  29. Treonis AM, Grayston SJ, Murray PJ, Dawson LA (2005) Effects of root feeding, cranefly larvae on soil microorganisms and the composition of rhizosphere solutions collected from grassland plants. Appl Soil Ecol 28:203–215CrossRefGoogle Scholar
  30. Tu C, Koenning SR, Hu S (2003) Root-parasitic nematodes enhance soil microbial activities and nitrogen mineralization. Microbial Ecol 46:134–144CrossRefGoogle Scholar
  31. Van der Putten WH, Anderson JM, Bardgett RD, Behan-Pelletier V, Bignell DE, Brown GG, Brown VK, Brussard L, Hunt HW, Ineson P, Jones TH, Lavelle P, Paul EA, St. John M, Wardle DA, Wojtowicz T, Wall DH (2004) The sustainable delivery of good and services provided by soil biota. In: DH Wall (ed) Sustaining biodiversity and ecosystem services in soils and sediments. Island, Washington, pp 15–43Google Scholar
  32. VanHecke MM, Treonis AM, Kaufman JR (2005) How does the fungal endophyte Neotyphodium coenophialum affect tall fescue (Festuca arundinacea) rhizodeposition and soil microorganisms? Plant Soil 275:99–107CrossRefGoogle Scholar
  33. Wardle DA, Bardgett RD, Klironomos JN, Setala H, van der Putten WH, Wall DH (2004) Ecological linkages between aboveground and belowground biota. Science 304:1629–1633PubMedCrossRefGoogle Scholar
  34. Yeates GW, Saggar S, Denton CD, Mercer CF (1998) Impact of clover cyst nematode (Heterodera trifolii) infection on soil microbial activity in the rhizosphere of white clover (Trifolium repens)—a pulse-labelling experiment. Nematologica 44:81–90CrossRefGoogle Scholar
  35. Zelles L (1997) Phospholipid fatty acid profiles in selected members of soil microbial communities. Chemosphere 35:275–294PubMedCrossRefGoogle Scholar

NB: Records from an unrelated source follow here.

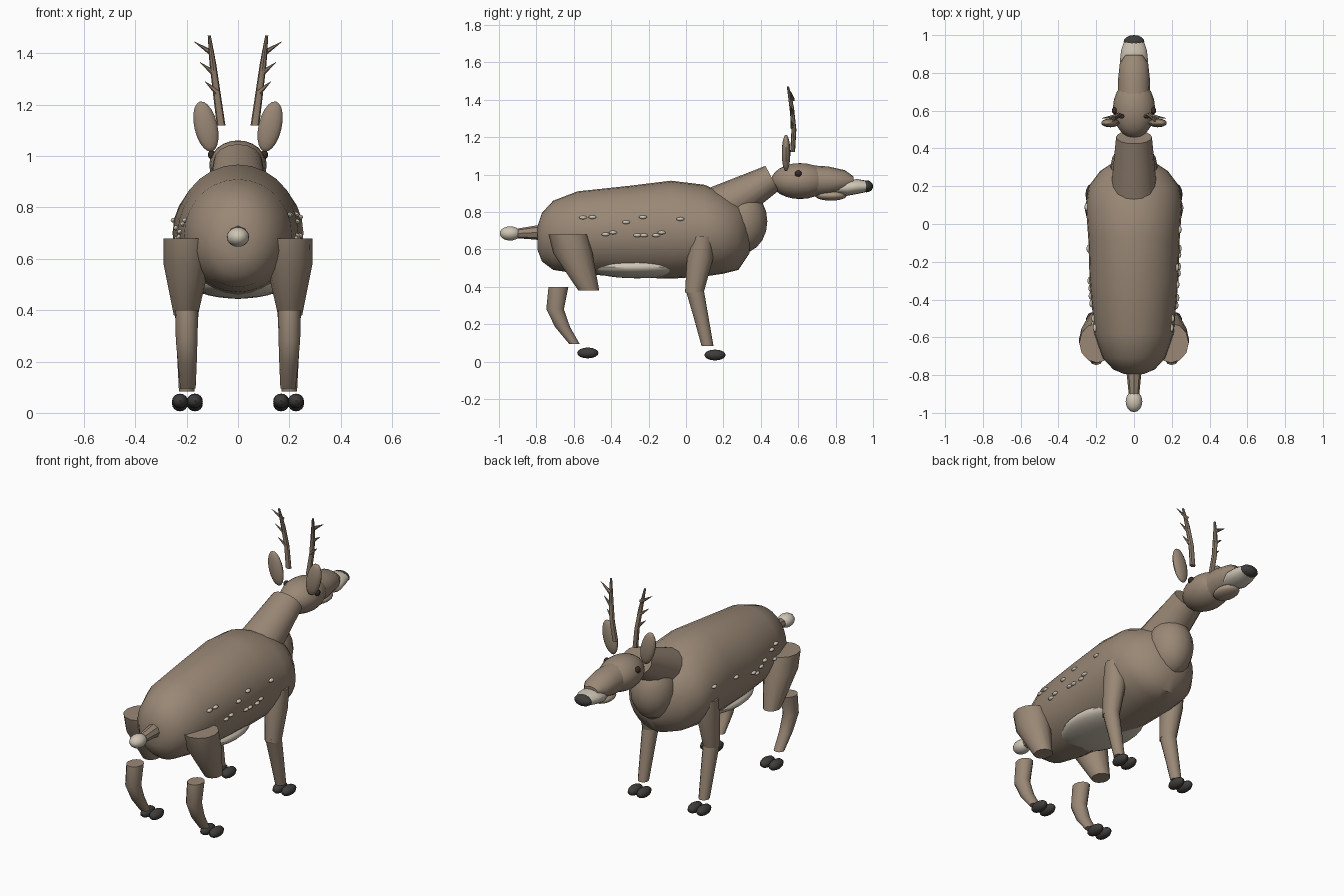
import bpy, bmesh, math
from mathutils import Vector, Matrix

cube = bpy.data.objects.get("Cube")
if cube:
    bpy.data.objects.remove(cube, do_unlink=True)


def material(name, rgb):
    m = bpy.data.materials.new(name)
    m.use_nodes = True
    m.diffuse_color = (*rgb, 1)
    m.node_tree.nodes["Principled BSDF"].inputs["Base Color"].default_value = (*rgb, 1)
    return m


BROWN = material("coat_brown", (0.32, 0.245, 0.18))
TAN = material("jaw_tan", (0.40, 0.31, 0.23))
CREAM = material("cream", (0.62, 0.56, 0.46))
HORN = material("antler_brown", (0.27, 0.20, 0.145))
DARK = material("hoof_dark", (0.05, 0.047, 0.043))
EYE = material("eye_dark", (0.04, 0.025, 0.018))


def finish(name, bm, mat):
    bmesh.ops.recalc_face_normals(bm, faces=bm.faces)
    mesh = bpy.data.meshes.new(name)
    bm.to_mesh(mesh)
    bm.free()
    mesh.materials.append(mat)
    ob = bpy.data.objects.new(name, mesh)
    bpy.context.collection.objects.link(ob)
    bpy.ops.object.select_all(action="DESELECT")
    bpy.context.view_layer.objects.active = ob
    ob.select_set(True)
    bpy.ops.object.shade_smooth_by_angle(angle=math.radians(40))
    return ob


def loft(name, rings, mat, tilt=90, segs=16):
    """Skin elliptical rings (x, y, z, half width, half depth); tilt turns the ring plane about x."""
    bm = bmesh.new()
    v = Vector((0, math.cos(math.radians(tilt)), math.sin(math.radians(tilt))))
    loops = []
    for x, y, z, rx, rv in rings:
        loop = []
        for i in range(segs):
            a = math.tau * i / segs
            loop.append(bm.verts.new(Vector((x + rx * math.cos(a), y, z)) + v * rv * math.sin(a)))
        loops.append(loop)
    for a, b in zip(loops, loops[1:]):
        for i in range(segs):
            j = (i + 1) % segs
            bm.faces.new((a[i], a[j], b[j], b[i]))
    bm.faces.new(loops[0])
    bm.faces.new(loops[-1])
    return finish(name, bm, mat)


def ellipsoid(name, centre, radii, mat, roll=0, segs=16):
    bm = bmesh.new()
    bmesh.ops.create_uvsphere(bm, u_segments=segs, v_segments=segs // 2 + 2, radius=1)
    bm.transform(Matrix.Translation(centre) @ Matrix.Rotation(math.radians(roll), 4, "Y")
                 @ Matrix.Diagonal((*radii, 1)))
    return finish(name, bm, mat)


def spike(name, start, end, radius, mat):
    a, b = Vector(start), Vector(end)
    bm = bmesh.new()
    bmesh.ops.create_cone(bm, cap_ends=True, segments=6, radius1=radius, radius2=0.001,
                          depth=(b - a).length)
    bm.transform(Matrix.Translation((a + b) / 2)
                 @ (b - a).to_track_quat("Z", "Y").to_matrix().to_4x4())
    return finish(name, bm, mat)


# Trunk, chest and belly
body = loft("body", [
    (0, -.795, .66, .05, .06), (0, -.77, .665, .11, .13), (0, -.71, .675, .165, .185),
    (0, -.58, .69, .21, .22), (0, -.3, .695, .235, .245), (0, -.08, .705, .242, .262),
    (0, .1, .7, .255, .245), (0, .2, .685, .24, .215), (0, .28, .675, .18, .185),
    (0, .34, .68, .09, .1)], BROWN, segs=28)
ellipsoid("chest", (0, .30, .75), (.125, .135, .17), BROWN)
ellipsoid("belly", (0, -.26, .505), (.188, .27, .06), CREAM, segs=24)

# Neck and head
loft("neck", [(0, .15, .80, .125, .13), (0, .46, .98, .095, .075)], BROWN, tilt=118)
ellipsoid("skull", (0, .61, .965), (.112, .155, .096), BROWN, segs=20)
loft("snout", [(0, .66, .965, .085, .085), (0, .76, .965, .085, .078), (0, .85, .965, .075, .058),
               (0, .895, .965, .045, .025)], BROWN)
ellipsoid("jaw", (0, .775, .888), (.06, .085, .028), TAN)
loft("muzzle", [(0, .8, .92, .05, .02), (0, .86, .93, .075, .044), (0, .92, .936, .068, .039),
                (0, .975, .937, .05, .028)], CREAM)
ellipsoid("nose", (0, .965, .937), (.055, .035, .032), DARK)

# Tail
loft("tail", [(0, -.74, .67, .058, .055), (0, -.80, .69, .038, .038), (0, -.90, .685, .028, .026)],
     BROWN, segs=8)
ellipsoid("tail_tip", (0, -.94, .685), (.044, .056, .038), CREAM)

for side, s in (("left", 1), ("right", -1)):
    # Ears, eyes and antlers
    ellipsoid(side + "_ear", (s * .125, .535, 1.115), (.045, .023, .1), BROWN, roll=s * 13)
    ellipsoid(side + "_eye", (s * .102, .60, 1.005), (.016, .019, .018), EYE, segs=10)
    loft(side + "_antler", [(s * .066, .57, 1.12, .017, .013), (s * .082, .577, 1.24, .015, .013),
                            (s * .098, .565, 1.36, .013, .012), (s * .112, .545, 1.47, .006, .006)],
         HORN, tilt=0, segs=8)
    for i, (x, z, dx, dz) in enumerate([(.083, 1.25, .045, .04), (.09, 1.32, .058, .045),
                                        (.1, 1.40, .07, .045)]):
        spike(f"{side}_tine_{i}", (s * x, .57, z), (s * (x + dx), .56, z + dz), .012, HORN)

    # Front leg
    loft(side + "_front_upper_leg", [(s * .2, .088, .67, .062, .058), (s * .2, .075, .55, .06, .07),
                                     (s * .2, .045, .37, .045, .05)], BROWN, tilt=0, segs=12)
    loft(side + "_front_lower_leg", [(s * .2, .045, .39, .045, .049), (s * .2, .08, .24, .038, .04),
                                     (s * .2, .115, .083, .03, .032)], BROWN, tilt=0, segs=12)
    # Hind leg
    loft(side + "_thigh", [(s * .195, -.63, .68, .095, .105), (s * .2, -.605, .58, .09, .105),
                           (s * .203, -.52, .38, .047, .056)], BROWN, tilt=0, segs=12)
    loft(side + "_hind_lower_leg", [(s * .2, -.682, .40, .045, .053), (s * .2, -.7, .28, .042, .047),
                                    (s * .197, -.66, .185, .036, .04),
                                    (s * .195, -.597, .095, .03, .028)], BROWN, tilt=0, segs=12)
    # Split hooves
    for end, y, z in (("front", .155, .035), ("hind", -.525, .046)):
        for toe, x in (("inner", .168), ("outer", .226)):
            ellipsoid(f"{side}_{end}_{toe}_hoof", (s * x, y, z), (.031, .057, .029), DARK, segs=12)

# Flank spots, seated on the body surface
left_spots = [(-.55, .77), (-.50, .772), (-.32, .745), (-.23, .772), (-.03, .762), (-.43, .68),
              (-.39, .69), (-.26, .675), (-.225, .675), (-.16, .675), (-.13, .69)]
right_spots = [(.09, .75), (-.13, .72), (-.30, .68), (-.34, .66), (-.38, .685), (-.42, .705),
               (-.50, .735), (-.53, .67), (-.55, .75)]
bpy.context.view_layer.update()
for side, s, spots in (("left", 1, left_spots), ("right", -1, right_spots)):
    for i, (y, z) in enumerate(spots):
        hit, point, _, _ = body.ray_cast(Vector((s, y, z)), Vector((-s, 0, 0)))
        if hit:
            ellipsoid(f"{side}_spot_{i}", point, (.014, .022, .01), CREAM, segs=8)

Copyright information

© Springer-Verlag 2006

Authors and Affiliations

  • Amy M. Treonis
    • 1
    • 3
  • Roger Cook
    • 2
  • Lorna Dawson
    • 1
  • Susan J. Grayston
    • 1
    • 4
  • Tony Mizen
    • 2
  1. 1.The Macaulay InstituteCraigiebucklerUK
  2. 2.Institute for Grassland and Environmental ResearchAberystwyth Research StationAberystwythUK
  3. 3.Department of BiologyUniversity of RichmondRichmondUSA
  4. 4.Department of Forest SciencesUniversity of British ColumbiaVancouverCanada

Personalised recommendations